● **WHAT TO PRODUCE**
Where "name" appears in a line of the entries below, that line should be copied.

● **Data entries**
- Opening Delimiter -
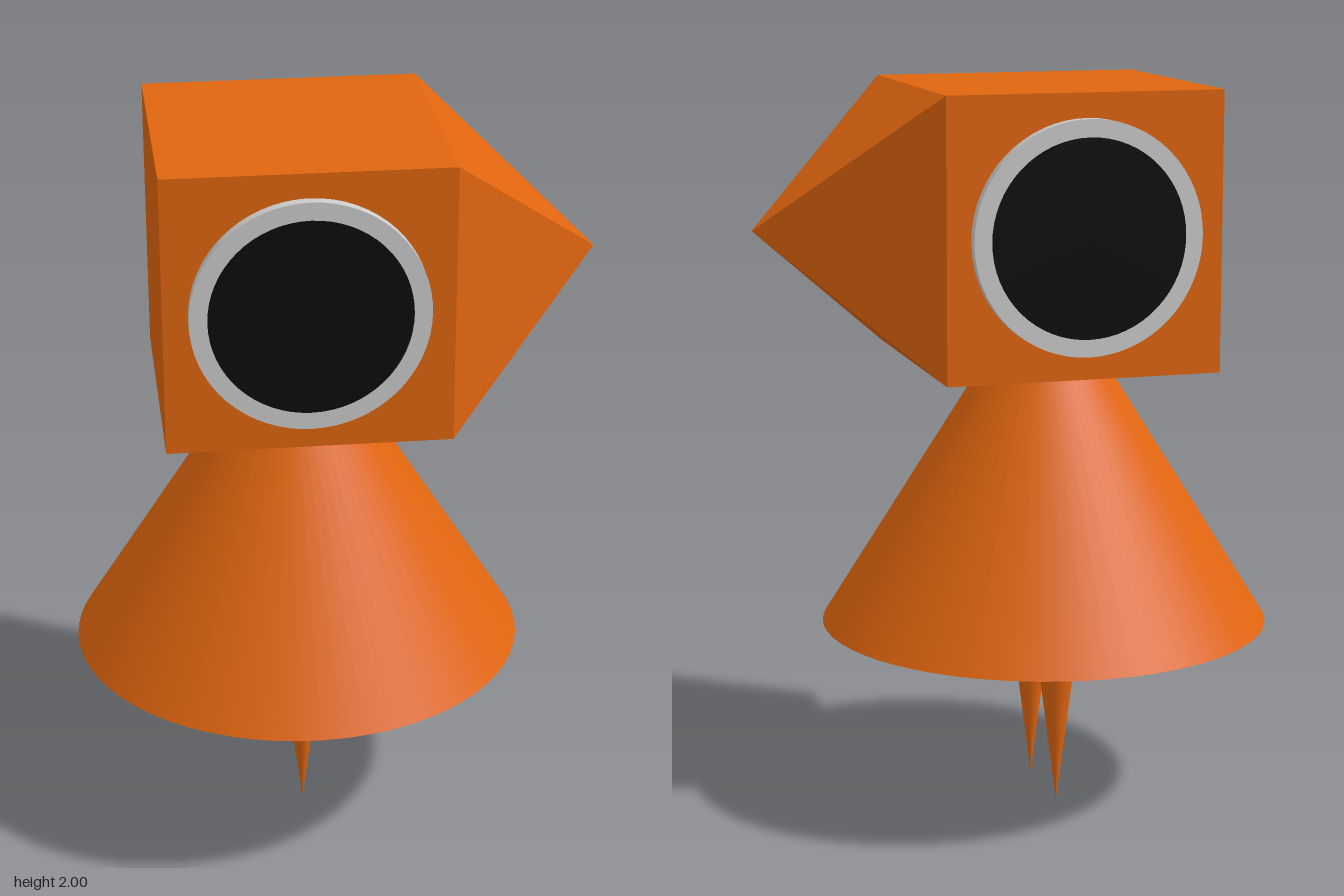
import * as THREE from 'three';

const AXIS_X = -0.095; // vertical axis shared by head, body and legs

export function createModel() {
  const model = new THREE.Group();
  const orange = new THREE.MeshStandardMaterial({ color: 0xe0650f });
  const orangeFlat = new THREE.MeshStandardMaterial({ color: 0xe0650f, flatShading: true });
  const grey = new THREE.MeshStandardMaterial({ color: 0xcccccc });
  const black = new THREE.MeshStandardMaterial({ color: 0x0c0c0c });

  const add = (name, geometry, material, x, y, z, parent = model) => {
    const mesh = new THREE.Mesh(geometry, material);
    mesh.name = name;
    mesh.position.set(x, y, z);
    parent.add(mesh);
    return mesh;
  };

  // Cube head with a square pyramid beak on its +x side
  add('head', new THREE.BoxGeometry(0.75, 0.75, 0.75), orange, AXIS_X, 1.625, 0);
  const beak = new THREE.ConeGeometry(0.375 * Math.SQRT2, 0.435, 4, 1, true);
  beak.rotateY(Math.PI / 4).rotateZ(-Math.PI / 2);
  add('beak', beak, orangeFlat, 0.28 + 0.435 / 2, 1.625, 0);

  // Hollow cone body: outer wall, bottom rim and inner wall, each with its own normals
  const body = new THREE.Group();
  body.name = 'body';
  body.position.set(AXIS_X, 0.505, 0);
  model.add(body);
  const wall = (name, ...points) => add(
    name,
    new THREE.LatheGeometry(points.map(([r, y]) => new THREE.Vector2(r, y)), 64),
    orange, 0, 0, 0, body
  );
  wall('outerWall', [0.622, 0], [0.154, 0.75], [0, 0.997]);
  wall('bottomRim', [0.565, 0], [0.622, 0]);
  wall('innerWall', [0, 0.905], [0.565, 0]);

  // Round belly hanging inside the cone
  add('belly', new THREE.SphereGeometry(0.28, 48, 32), orange, AXIS_X, 0.735, 0);

  for (const side of [1, -1]) {
    // Round eye on the front and back of the head
    const eye = new THREE.Group();
    eye.name = side > 0 ? 'frontEye' : 'backEye';
    eye.position.set(AXIS_X, 1.625, 0);
    model.add(eye);
    const rim = new THREE.CylinderGeometry(0.31, 0.31, 0.05, 64).rotateX(Math.PI / 2);
    add('eyeRim', rim, grey, 0, 0, side * 0.38, eye);
    const pupil = add('pupil', new THREE.CircleGeometry(0.263, 64), black, 0, 0, side * 0.407, eye);
    if (side < 0) pupil.rotation.y = Math.PI;

    // Spike leg pointing down, its top sunk in the belly
    const leg = new THREE.ConeGeometry(0.08, 0.625, 32).rotateX(Math.PI);
    add(side > 0 ? 'frontLeg' : 'backLeg', leg, orange, AXIS_X, 0.3125, side * 0.125);
  }

  return model;
}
- Closing Delimiter -
● **WRITTEN REPLY**
  const add = (name, geometry, material, x, y, z, parent = model) => {
    mesh.name = name;
  body.name = 'body';
  const wall = (name, ...points) => add(
    name,
    eye.name = side > 0 ? 'frontEye' : 'backEye';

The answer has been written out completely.